In response, Angela worked tirelessly those first several months of 2018 reaching out to floating home owners on the waterways of Oregon, from Gresham to St. Helens. She made, printed and posted flyers at as many rental marinas as she could physically access in an effort to hold a large community floating home owner meeting to learn what issues floating home owners at other marinas across Oregon were experiencing. She built the first-ever website – www.FloatingHomeOwners.com – dedicated to educating floating home owners in rented slips about their rights and advocating for improving their quality of life at their marinas.
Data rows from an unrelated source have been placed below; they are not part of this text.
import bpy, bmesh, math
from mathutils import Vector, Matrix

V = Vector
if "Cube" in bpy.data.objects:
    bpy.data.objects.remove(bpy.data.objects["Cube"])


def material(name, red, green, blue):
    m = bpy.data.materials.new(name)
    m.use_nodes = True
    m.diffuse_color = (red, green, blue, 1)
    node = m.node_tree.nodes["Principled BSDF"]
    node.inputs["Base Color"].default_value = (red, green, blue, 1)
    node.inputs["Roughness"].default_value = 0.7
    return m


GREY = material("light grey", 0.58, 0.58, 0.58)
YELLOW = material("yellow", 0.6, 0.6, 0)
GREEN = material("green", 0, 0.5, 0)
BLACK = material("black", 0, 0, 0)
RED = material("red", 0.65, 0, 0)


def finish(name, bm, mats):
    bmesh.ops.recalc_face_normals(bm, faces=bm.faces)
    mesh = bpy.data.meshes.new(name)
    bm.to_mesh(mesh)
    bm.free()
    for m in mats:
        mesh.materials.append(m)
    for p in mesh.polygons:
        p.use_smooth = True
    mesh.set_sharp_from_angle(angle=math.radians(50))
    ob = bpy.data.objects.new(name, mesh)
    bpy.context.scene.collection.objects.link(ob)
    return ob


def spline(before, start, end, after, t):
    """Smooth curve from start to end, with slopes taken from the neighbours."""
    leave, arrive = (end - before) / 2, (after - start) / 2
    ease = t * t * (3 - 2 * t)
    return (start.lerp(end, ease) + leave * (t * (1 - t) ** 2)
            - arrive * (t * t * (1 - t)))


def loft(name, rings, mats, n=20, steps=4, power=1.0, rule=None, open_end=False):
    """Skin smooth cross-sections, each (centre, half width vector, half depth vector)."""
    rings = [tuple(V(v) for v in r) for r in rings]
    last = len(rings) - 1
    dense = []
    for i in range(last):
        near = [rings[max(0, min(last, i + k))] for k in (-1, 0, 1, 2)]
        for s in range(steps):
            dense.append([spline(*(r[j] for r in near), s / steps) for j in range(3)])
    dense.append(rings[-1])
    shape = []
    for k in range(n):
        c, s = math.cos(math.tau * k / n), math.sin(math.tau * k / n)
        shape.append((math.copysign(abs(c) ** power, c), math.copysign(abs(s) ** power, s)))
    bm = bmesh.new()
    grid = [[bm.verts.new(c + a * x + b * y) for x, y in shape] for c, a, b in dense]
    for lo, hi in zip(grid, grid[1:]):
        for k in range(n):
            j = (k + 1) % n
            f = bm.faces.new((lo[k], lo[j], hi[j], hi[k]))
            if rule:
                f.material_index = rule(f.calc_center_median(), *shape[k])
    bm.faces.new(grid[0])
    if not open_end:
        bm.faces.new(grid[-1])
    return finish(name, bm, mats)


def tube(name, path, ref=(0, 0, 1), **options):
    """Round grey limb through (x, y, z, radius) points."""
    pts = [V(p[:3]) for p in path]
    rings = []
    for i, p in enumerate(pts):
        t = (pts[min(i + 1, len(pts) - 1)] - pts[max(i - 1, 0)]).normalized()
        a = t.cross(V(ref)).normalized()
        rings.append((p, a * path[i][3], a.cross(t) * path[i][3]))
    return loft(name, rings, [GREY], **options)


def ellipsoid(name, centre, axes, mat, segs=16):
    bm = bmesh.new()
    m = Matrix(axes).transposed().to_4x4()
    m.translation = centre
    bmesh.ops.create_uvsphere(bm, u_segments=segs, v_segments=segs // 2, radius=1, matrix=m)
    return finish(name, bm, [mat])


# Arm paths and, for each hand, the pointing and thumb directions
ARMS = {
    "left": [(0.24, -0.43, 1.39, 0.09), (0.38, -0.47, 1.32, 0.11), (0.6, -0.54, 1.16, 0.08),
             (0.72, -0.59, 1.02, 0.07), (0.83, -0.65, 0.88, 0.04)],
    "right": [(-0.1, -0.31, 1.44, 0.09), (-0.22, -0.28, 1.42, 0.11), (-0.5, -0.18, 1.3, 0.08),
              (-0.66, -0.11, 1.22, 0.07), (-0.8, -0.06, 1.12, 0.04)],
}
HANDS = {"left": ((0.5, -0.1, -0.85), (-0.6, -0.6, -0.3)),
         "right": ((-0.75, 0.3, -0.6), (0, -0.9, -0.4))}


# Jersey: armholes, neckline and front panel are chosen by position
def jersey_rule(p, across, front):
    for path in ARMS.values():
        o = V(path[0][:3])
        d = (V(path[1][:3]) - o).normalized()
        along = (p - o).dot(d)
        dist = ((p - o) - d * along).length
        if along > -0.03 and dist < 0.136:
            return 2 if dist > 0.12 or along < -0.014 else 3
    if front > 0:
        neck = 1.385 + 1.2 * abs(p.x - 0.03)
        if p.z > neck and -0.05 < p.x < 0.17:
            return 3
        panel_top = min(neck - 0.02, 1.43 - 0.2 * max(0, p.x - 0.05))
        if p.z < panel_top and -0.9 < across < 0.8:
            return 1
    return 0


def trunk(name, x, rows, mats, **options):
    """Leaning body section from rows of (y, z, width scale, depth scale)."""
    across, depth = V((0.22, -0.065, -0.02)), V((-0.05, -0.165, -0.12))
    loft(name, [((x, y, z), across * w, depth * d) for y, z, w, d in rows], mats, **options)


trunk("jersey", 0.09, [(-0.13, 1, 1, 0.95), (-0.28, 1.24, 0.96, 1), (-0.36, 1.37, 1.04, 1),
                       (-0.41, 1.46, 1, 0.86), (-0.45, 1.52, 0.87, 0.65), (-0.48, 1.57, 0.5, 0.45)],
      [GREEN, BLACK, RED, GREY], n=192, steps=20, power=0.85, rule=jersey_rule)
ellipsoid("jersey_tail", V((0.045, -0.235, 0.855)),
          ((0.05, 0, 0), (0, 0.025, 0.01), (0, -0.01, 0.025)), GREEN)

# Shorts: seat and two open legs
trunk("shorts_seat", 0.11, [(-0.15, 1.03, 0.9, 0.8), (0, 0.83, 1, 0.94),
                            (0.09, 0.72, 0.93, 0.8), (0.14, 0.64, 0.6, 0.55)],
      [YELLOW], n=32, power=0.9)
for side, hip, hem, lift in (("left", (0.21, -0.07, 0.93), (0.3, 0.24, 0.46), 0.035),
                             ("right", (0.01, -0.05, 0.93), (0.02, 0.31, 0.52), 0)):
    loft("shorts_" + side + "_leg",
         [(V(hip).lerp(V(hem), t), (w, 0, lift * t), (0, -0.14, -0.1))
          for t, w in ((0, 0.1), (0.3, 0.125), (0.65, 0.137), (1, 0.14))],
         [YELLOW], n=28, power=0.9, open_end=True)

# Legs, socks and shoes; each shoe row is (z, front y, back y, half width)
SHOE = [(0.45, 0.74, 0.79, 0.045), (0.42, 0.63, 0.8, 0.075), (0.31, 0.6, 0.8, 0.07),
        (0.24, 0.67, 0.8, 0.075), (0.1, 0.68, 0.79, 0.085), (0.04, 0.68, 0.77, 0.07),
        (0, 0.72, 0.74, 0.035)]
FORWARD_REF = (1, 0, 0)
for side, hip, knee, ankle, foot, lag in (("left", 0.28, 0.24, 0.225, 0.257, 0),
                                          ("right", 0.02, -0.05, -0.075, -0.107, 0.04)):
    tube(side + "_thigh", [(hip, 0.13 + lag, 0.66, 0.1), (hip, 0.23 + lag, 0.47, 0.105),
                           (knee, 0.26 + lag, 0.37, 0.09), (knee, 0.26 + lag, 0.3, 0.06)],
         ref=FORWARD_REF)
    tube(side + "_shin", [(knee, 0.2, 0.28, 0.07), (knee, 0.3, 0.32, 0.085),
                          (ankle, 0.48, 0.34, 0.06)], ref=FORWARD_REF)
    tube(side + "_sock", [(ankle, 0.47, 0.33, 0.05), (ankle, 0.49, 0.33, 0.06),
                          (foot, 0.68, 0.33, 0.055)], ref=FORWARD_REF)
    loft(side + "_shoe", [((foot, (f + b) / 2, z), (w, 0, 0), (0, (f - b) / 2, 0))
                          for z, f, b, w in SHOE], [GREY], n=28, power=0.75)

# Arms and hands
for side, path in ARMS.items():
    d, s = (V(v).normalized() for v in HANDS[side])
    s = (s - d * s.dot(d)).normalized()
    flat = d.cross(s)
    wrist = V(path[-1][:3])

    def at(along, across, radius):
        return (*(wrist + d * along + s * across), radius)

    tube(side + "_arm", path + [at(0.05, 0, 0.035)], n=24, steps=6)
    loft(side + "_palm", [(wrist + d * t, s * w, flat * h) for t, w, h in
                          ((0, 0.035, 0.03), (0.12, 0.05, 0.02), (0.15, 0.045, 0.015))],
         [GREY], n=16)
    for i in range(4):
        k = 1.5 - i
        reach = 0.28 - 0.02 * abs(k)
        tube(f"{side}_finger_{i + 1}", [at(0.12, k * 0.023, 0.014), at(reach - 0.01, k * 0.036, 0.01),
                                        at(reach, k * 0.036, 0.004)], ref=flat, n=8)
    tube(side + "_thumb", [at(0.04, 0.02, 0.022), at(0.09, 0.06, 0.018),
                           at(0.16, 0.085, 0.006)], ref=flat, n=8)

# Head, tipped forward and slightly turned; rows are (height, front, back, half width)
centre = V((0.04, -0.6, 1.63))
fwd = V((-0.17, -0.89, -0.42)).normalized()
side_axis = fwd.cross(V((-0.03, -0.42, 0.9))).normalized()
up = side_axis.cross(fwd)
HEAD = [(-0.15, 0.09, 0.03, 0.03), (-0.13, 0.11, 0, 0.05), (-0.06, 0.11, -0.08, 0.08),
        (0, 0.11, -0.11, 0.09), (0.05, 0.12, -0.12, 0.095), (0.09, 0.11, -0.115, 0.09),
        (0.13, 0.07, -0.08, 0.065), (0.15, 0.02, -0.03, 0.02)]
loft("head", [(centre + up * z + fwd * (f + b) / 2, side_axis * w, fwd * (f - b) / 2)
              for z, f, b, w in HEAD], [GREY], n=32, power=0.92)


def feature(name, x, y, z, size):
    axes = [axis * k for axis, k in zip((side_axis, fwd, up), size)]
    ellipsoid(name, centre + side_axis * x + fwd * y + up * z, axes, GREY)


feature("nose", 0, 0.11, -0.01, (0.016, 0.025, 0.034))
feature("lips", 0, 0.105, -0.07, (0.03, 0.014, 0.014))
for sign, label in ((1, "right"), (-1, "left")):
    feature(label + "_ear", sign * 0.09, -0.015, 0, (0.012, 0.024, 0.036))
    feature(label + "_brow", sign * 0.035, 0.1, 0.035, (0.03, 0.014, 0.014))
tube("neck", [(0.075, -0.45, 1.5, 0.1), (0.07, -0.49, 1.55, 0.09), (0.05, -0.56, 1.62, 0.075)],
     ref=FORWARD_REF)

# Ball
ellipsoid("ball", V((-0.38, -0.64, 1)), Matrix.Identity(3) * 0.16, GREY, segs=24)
Since that time, the tenant group which Angela founded – the Floating Home Owners association or FHO – has over 75 members with representation from approximately 75% of the rental marinas in Oregon. The group meets regularly to discuss floating home marina issues.
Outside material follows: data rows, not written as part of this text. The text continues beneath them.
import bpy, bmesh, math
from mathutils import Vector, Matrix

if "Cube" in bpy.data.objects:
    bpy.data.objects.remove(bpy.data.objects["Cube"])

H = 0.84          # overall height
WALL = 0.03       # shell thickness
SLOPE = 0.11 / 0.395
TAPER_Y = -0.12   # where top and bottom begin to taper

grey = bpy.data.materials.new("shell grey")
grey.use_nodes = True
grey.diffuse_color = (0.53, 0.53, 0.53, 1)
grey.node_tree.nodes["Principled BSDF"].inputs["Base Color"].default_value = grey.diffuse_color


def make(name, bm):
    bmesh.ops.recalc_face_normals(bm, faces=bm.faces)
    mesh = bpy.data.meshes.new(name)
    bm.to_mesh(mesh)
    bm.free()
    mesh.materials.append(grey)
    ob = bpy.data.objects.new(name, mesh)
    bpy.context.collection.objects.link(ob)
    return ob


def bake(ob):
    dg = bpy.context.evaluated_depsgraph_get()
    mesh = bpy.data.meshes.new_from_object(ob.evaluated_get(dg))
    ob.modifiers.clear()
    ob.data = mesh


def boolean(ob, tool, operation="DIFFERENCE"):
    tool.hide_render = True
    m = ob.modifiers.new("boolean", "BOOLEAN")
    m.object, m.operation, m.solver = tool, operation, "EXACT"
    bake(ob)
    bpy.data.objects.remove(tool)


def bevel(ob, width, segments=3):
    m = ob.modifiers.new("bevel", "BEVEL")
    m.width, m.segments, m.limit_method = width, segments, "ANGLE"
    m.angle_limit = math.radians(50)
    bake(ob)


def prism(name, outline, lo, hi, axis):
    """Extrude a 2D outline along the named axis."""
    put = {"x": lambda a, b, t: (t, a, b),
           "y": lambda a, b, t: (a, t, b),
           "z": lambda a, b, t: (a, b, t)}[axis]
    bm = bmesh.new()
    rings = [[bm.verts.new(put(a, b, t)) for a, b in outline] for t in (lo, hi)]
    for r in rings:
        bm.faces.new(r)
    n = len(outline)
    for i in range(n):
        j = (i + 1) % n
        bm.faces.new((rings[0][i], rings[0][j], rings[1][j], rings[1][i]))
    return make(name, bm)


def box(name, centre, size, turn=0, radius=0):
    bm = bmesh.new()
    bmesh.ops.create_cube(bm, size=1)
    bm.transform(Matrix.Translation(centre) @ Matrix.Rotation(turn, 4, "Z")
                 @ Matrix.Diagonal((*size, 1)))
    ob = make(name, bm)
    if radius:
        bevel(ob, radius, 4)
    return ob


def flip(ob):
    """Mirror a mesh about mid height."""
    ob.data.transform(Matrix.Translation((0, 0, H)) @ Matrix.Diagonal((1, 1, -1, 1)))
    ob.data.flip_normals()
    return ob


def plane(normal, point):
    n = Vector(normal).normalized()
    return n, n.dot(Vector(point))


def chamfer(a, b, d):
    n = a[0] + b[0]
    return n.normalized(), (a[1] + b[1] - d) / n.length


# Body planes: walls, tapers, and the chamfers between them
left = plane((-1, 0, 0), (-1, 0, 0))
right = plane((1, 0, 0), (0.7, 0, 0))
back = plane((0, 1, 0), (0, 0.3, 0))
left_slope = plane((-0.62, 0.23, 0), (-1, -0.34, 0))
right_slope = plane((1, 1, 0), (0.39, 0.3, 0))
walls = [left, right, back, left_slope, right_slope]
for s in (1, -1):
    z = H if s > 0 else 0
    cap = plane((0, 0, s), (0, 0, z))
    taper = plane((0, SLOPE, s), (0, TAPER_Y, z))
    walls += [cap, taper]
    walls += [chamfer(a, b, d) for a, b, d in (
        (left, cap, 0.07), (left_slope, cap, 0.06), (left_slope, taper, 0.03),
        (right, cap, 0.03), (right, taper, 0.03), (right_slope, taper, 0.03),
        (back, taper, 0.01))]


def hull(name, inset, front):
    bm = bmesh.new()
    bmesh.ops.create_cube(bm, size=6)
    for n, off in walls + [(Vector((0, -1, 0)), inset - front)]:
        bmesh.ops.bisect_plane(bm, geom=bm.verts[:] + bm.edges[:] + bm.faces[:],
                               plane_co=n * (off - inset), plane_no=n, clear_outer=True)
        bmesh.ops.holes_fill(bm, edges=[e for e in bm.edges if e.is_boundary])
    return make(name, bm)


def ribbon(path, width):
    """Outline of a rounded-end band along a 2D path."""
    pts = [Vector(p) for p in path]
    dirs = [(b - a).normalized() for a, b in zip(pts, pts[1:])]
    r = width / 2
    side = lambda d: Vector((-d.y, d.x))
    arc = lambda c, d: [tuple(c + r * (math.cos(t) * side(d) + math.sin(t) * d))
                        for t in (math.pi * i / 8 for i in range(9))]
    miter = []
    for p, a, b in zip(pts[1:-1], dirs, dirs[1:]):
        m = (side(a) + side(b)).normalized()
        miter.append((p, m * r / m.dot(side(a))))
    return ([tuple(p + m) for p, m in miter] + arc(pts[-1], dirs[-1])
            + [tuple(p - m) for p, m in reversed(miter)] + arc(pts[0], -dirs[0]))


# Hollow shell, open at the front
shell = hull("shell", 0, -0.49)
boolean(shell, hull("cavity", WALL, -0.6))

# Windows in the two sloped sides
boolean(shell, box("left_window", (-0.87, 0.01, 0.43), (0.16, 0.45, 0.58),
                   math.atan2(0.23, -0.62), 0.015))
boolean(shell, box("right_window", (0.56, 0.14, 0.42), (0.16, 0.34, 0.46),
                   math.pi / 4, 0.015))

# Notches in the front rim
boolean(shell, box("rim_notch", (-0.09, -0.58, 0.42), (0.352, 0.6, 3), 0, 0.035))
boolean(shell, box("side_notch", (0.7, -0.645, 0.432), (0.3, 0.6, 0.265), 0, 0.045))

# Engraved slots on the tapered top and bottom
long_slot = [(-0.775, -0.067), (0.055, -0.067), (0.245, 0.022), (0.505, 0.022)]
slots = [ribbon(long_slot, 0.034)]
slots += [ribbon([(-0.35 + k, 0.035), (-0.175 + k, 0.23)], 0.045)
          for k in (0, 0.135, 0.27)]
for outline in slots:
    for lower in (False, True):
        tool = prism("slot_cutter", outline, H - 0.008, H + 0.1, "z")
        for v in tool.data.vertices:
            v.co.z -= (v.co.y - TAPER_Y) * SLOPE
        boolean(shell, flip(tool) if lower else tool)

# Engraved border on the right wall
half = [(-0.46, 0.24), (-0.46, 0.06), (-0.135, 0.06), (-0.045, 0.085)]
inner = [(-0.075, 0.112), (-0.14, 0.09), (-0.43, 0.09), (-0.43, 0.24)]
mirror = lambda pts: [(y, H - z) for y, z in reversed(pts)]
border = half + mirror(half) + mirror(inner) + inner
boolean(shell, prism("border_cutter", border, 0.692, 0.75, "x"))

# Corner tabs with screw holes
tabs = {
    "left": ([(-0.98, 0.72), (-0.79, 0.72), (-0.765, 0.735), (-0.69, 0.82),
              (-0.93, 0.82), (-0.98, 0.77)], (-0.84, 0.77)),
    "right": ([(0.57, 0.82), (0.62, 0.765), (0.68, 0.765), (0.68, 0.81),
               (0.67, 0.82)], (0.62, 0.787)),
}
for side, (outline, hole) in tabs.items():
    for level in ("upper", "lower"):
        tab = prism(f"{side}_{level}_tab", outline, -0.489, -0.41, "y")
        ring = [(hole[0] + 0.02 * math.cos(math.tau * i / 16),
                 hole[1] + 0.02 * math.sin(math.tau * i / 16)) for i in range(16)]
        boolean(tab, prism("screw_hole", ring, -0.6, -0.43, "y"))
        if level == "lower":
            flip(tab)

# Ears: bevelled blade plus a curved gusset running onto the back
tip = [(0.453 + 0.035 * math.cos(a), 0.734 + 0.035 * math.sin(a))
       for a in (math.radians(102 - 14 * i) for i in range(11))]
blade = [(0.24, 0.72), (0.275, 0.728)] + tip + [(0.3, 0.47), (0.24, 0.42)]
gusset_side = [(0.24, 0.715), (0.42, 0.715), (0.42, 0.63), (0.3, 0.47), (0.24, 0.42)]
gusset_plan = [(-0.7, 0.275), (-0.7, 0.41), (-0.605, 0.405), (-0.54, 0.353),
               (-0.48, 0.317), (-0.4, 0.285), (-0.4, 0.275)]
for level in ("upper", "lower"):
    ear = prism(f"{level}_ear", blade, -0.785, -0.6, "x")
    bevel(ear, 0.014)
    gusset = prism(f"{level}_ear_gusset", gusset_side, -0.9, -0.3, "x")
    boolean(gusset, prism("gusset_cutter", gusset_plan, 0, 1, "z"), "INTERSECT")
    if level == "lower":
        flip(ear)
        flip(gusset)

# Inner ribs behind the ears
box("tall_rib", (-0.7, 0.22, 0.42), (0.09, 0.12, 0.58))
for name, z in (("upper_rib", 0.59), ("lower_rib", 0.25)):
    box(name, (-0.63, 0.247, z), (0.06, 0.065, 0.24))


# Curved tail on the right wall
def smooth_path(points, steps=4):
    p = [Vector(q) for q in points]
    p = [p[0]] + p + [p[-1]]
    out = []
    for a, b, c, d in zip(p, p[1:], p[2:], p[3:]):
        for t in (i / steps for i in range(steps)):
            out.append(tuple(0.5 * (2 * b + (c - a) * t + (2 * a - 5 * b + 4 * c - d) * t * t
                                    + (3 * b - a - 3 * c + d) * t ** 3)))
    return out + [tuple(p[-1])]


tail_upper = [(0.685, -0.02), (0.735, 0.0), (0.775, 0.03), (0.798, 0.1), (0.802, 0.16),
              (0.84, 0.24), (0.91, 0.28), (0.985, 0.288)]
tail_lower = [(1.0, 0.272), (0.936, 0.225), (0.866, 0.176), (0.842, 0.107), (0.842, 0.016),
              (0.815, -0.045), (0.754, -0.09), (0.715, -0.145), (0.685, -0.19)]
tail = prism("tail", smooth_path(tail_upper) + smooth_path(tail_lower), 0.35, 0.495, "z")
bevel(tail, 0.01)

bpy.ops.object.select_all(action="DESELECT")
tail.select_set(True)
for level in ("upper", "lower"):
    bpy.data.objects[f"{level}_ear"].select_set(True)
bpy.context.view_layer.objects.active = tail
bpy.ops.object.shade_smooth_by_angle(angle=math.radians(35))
Senate Bill 586 Requires the Oregon Housing and Community Services to Provide Services to Marina Tenants
During the next year, the landlords and tenants of the Coalition and its Marina Issues Subcommittee worked to negotiate changes to the existing laws which became SB586 and their Coalition bill voted into law in 2019, nearly unanimously.
As part of the new laws, most of which went into effect on January 1, 2020, Oregon state included marina tenants and landlords in the program coverage of the Manufactured Communities Resource Center (MCRC). The MCRC changed its name to reflect the inclusion of marina tenants and became the Manufactured and Marina Communities Resource Center (MMCRC).
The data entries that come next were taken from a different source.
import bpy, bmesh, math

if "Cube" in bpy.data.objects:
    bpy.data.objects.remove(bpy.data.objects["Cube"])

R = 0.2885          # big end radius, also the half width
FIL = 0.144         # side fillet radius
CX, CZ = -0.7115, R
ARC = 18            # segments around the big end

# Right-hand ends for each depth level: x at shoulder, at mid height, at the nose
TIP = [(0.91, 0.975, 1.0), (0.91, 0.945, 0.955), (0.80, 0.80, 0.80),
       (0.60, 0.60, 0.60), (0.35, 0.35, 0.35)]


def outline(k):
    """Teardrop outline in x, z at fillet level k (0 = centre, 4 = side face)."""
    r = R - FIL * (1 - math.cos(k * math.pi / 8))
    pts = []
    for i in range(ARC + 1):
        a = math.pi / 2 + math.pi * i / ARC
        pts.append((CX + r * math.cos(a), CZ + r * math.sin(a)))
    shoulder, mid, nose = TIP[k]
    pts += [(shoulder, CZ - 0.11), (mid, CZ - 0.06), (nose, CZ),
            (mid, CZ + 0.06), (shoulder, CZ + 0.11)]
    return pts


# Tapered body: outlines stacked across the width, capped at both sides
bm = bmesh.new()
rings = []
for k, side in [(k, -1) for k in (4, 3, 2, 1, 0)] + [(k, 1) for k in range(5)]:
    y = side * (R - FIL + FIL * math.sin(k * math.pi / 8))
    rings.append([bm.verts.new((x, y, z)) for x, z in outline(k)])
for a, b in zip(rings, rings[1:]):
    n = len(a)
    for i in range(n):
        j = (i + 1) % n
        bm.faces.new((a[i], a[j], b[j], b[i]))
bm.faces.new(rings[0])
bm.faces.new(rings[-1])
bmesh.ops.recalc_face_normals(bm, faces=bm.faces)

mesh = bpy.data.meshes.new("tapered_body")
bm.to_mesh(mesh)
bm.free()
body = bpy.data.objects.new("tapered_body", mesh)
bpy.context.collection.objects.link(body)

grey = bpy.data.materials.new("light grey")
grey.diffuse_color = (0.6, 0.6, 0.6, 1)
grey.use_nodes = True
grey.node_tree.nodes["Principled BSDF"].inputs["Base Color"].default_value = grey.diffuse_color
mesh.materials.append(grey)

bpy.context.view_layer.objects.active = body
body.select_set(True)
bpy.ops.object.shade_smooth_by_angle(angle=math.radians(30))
Marina tenants now had access to the same state supported education, programs, and support that manufactured park tenants had access to. Marina landlords are now required to register with the MMCRC, take continuing education classes about the laws and managing marinas, notify the MMCRC when they are considering selling their marinas to give tenants an opportunity to purchase, and access to the new no-cost dispute resolution tool – Mandatory Mediation.
OSTA and FHO See an Opportunity
With marina tenants now included under the umbrella of the MMCRC, and with many of the Chapter 90 laws changing to now include floating home tenants under the laws that govern park tenancies, OSTA realized that this legislative inclusion provided a mutual opportunity for the groups to unite in common advocacy goals and become stronger together.
There are more floating homes in Oregon than anywhere else in North America. The Portland area has approximately 1,500 floating homes compared to Seattle which only has about 500. Approximately half of the Portland Metro-Area’s floating homes (from Gresham to St. Helens) have already been purchased by their tenants and become cooperative or “condominiumized.” The remaining floating home marinas remain owned by a single owner who is the landlord to floating home owner tenants.
The kinds of landlord problems that marina tenants face are the same as those that park residents face – landlords who try to enforce invalid rules or overstep their legal authority and violate their tenants’ rights.
When marina and park residents come together, their power grows exponentially. Marina residents gain the benefit of an education, empowerment, and advocacy organization’s 40+ years of experience in improving tenant protections and park tenants gain the benefit of fresh, new energy from hundreds of marina residents who have not been represented or supported previously.
Together, park and marina residents have the opportunity to amplify their voices together for positive legislative change.